Please reproduce the entries below exactly, starting at the first line and ending with the line that holds "bm.from_mesh(mesh)".

· · · · · · ·

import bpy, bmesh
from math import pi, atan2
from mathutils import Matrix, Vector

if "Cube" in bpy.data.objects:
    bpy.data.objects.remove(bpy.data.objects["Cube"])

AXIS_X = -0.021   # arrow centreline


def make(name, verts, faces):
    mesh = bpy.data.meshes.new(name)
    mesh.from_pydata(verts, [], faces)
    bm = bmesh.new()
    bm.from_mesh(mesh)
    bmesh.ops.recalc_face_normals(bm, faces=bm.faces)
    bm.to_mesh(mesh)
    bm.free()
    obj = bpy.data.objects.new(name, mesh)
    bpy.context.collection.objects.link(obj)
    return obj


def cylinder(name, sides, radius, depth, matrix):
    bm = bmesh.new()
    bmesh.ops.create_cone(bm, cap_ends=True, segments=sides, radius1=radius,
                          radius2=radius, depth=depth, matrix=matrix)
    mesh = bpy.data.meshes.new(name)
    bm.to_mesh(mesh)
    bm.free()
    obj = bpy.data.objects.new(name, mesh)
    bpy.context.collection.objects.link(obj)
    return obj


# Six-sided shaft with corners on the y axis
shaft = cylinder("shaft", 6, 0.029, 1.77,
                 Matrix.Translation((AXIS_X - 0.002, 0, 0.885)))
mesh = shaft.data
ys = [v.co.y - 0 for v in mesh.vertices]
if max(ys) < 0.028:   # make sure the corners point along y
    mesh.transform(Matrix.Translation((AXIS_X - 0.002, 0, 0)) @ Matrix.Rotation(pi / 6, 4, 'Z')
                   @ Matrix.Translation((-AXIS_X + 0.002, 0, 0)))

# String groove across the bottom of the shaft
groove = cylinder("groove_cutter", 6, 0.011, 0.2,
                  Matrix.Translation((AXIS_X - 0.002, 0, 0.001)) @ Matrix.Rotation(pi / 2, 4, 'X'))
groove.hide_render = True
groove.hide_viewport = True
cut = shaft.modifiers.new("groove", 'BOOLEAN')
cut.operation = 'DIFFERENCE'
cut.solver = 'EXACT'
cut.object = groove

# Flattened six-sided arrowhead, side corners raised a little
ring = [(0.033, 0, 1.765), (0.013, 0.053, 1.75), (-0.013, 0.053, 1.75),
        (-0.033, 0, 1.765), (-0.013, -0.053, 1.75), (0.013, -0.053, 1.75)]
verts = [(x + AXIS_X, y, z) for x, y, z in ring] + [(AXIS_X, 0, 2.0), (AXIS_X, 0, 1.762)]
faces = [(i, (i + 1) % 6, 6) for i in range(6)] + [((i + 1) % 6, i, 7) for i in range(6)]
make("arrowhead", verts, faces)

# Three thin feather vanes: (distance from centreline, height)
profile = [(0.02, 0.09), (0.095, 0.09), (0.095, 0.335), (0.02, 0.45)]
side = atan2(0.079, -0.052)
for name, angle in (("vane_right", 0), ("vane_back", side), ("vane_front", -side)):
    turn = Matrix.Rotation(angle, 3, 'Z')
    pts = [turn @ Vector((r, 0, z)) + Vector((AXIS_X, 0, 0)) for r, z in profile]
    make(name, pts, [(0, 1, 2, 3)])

· · · · · · ·

Result of the task.
import bpy, bmesh
from math import pi, atan2
from mathutils import Matrix, Vector

if "Cube" in bpy.data.objects:
    bpy.data.objects.remove(bpy.data.objects["Cube"])

AXIS_X = -0.021   # arrow centreline


def make(name, verts, faces):
    mesh = bpy.data.meshes.new(name)
    mesh.from_pydata(verts, [], faces)
    bm = bmesh.new()
    bm.from_mesh(mesh)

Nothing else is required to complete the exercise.